Elf Owl: Small owl, gray-brown body heavily mottled white and cinnamon-brown. Round head lacks ear tufts; facial disk bordered by thin, black line. Eyes are pale yellow highlighted by white eyebrows. Wings are long. Bristly feathers sparsely cover feet and legs. Tail is short with 3 to 5 pale bars.
Range and Habitat
Elf Owl: Resident in southwest U.S. and Mexico. Preferred habitats include deserts, thorn scrub, and mesquite or deciduous riparian woodlands; most abundant in deserts dominated by giant saguaro.
The Elf Owl is currently classified as Least Concern. The prior rating for the Elf Owl was Lower Risk. This rating was changed in 2000 to Least Concern due to no current evidence which would suggest that the population of the Elf Owl is nearing decline or has declined over the past few years or generations. The range of the Elf Owl is fairly large, spanning nearly 600,000 square kilometers. The population of the Elf Owl is almost 200,000 individual birds within its native range. The Elf Owl is native to Mexico and the United States.
The first published report of the Elf Owl was by James Graham Cooper in 1861. They have also been called Texas Elf Owl, Whitney's Elf Owl, and Dwarf Owl.
Their breeding success is the highest of any reported for North American Owls, with 70% of all eggs fledging.
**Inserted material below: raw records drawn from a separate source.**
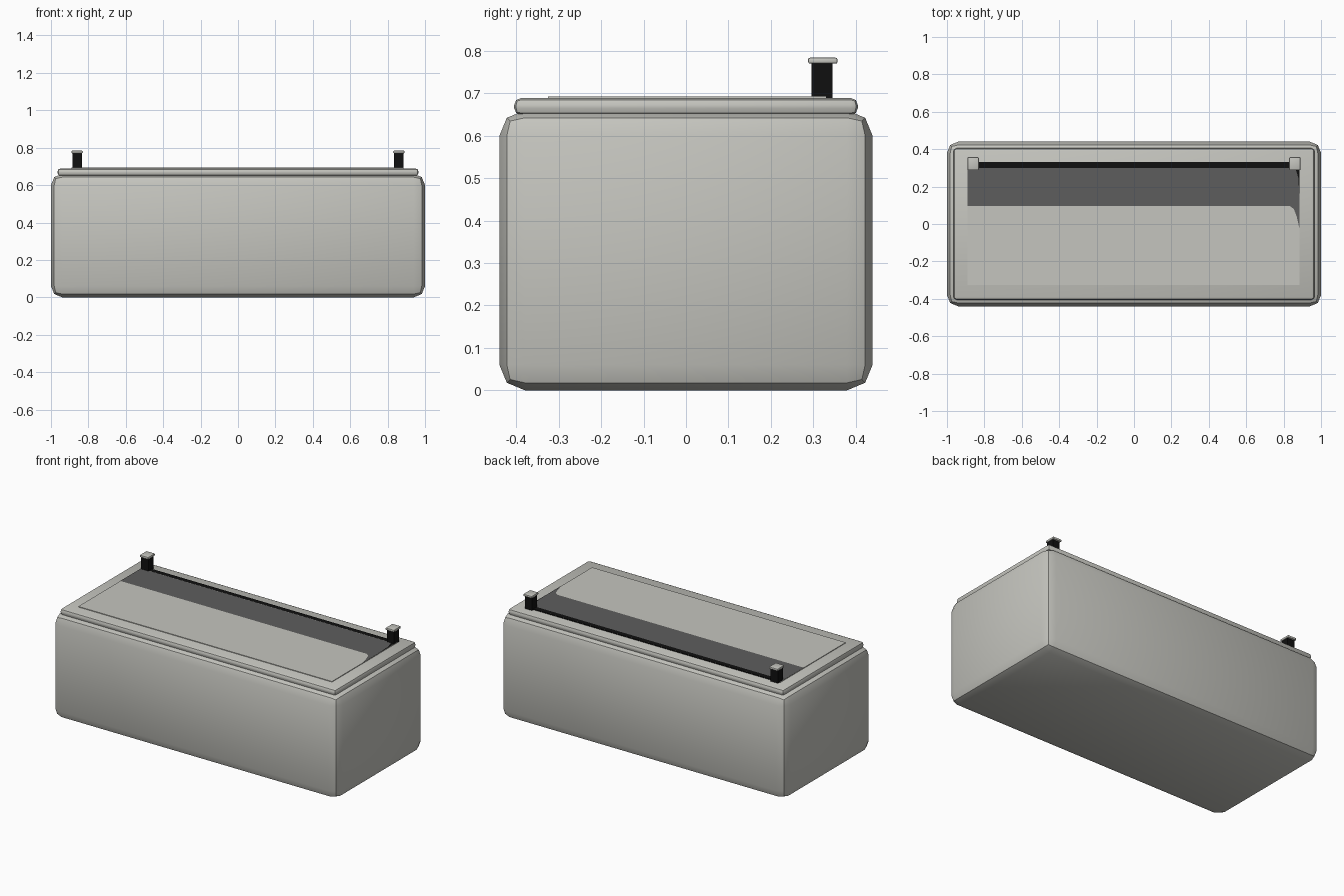
import bpy
import math

if "Cube" in bpy.data.objects:
    bpy.data.objects.remove(bpy.data.objects["Cube"])


def material(name, rgb):
    m = bpy.data.materials.new(name)
    m.use_nodes = True
    m.diffuse_color = (*rgb, 1)
    m.node_tree.nodes["Principled BSDF"].inputs["Base Color"].default_value = (*rgb, 1)
    return m


light = material("light_grey", (0.56, 0.56, 0.52))
dark = material("dark_grey", (0.11, 0.11, 0.11))
black = material("black", (0.005, 0.005, 0.005))


def box(name, x, y, z, mat, bevel=0):
    """Box between (min, max) pairs, with an optional two-step rounded edge."""
    spans = (x, y, z)
    bpy.ops.mesh.primitive_cube_add(size=1, location=[(a + b) / 2 for a, b in spans])
    ob = bpy.context.object
    ob.name = name
    ob.scale = [b - a for a, b in spans]
    bpy.ops.object.transform_apply(location=False, rotation=False, scale=True)
    ob.data.materials.append(mat)
    if bevel:
        mod = ob.modifiers.new("rounded_edges", "BEVEL")
        mod.width = bevel
        mod.segments = 2
        bpy.ops.object.modifier_apply(modifier=mod.name)
        bpy.ops.object.shade_smooth_by_angle(angle=math.radians(30))
    return ob


def plate(name, outline, z, mat):
    """Flat painted patch with the given outline."""
    mesh = bpy.data.meshes.new(name)
    mesh.from_pydata([(x, y, z) for x, y in outline], [], [range(len(outline))])
    mesh.materials.append(mat)
    ob = bpy.data.objects.new(name, mesh)
    bpy.context.collection.objects.link(ob)


# Main body and lid
box("body", (-1, 1), (-0.44, 0.44), (0, 0.66), light, 0.06)
box("lid", (-0.965, 0.965), (-0.405, 0.405), (0.649, 0.689), light, 0.016)

# Thin panel on the lid, with its dark rear band and black rear strip
top = 0.693
box("lid_panel", (-0.89, 0.885), (-0.325, 0.33), (0.685, top), light)
plate("dark_band", [(-0.89, 0.095), (0.835, 0.095), (0.855, 0.08), (0.87, 0.04),
                    (0.885, -0.025), (0.885, 0.3), (-0.89, 0.3)], top + 0.0008, dark)
plate("black_strip", [(-0.89, 0.3), (0.885, 0.3), (0.885, 0.33), (-0.89, 0.33)],
      top + 0.0012, black)
plate("black_corner", [(0.862, 0.3), (0.878, 0.25), (0.885, 0.14), (0.885, 0.3)],
      top + 0.0012, black)
box("black_panel_edge", (-0.89, 0.885), (0.33, 0.332), (0.688, top + 0.001), black)

# Rear posts with caps
for side, sign in (("right", -1), ("left", 1)):
    x = 0.86 * sign
    box(side + "_post", (x - 0.025, x + 0.025), (0.296, 0.346), (0.68, 0.772), black)
    box(side + "_post_cap", (x - 0.03, x + 0.03), (0.288, 0.357), (0.77, 0.784), light, 0.004)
This high rate of success may be due to the difficulty that predators have in reaching nests, which are often in cacti.
They are the smallest owls in the world, and when captured, they will play opossum until sure that all danger has passed.
A group of owls has many collective nouns, including a "bazaar", "glaring", "parliament", "stooping", and "wisdom" of owls.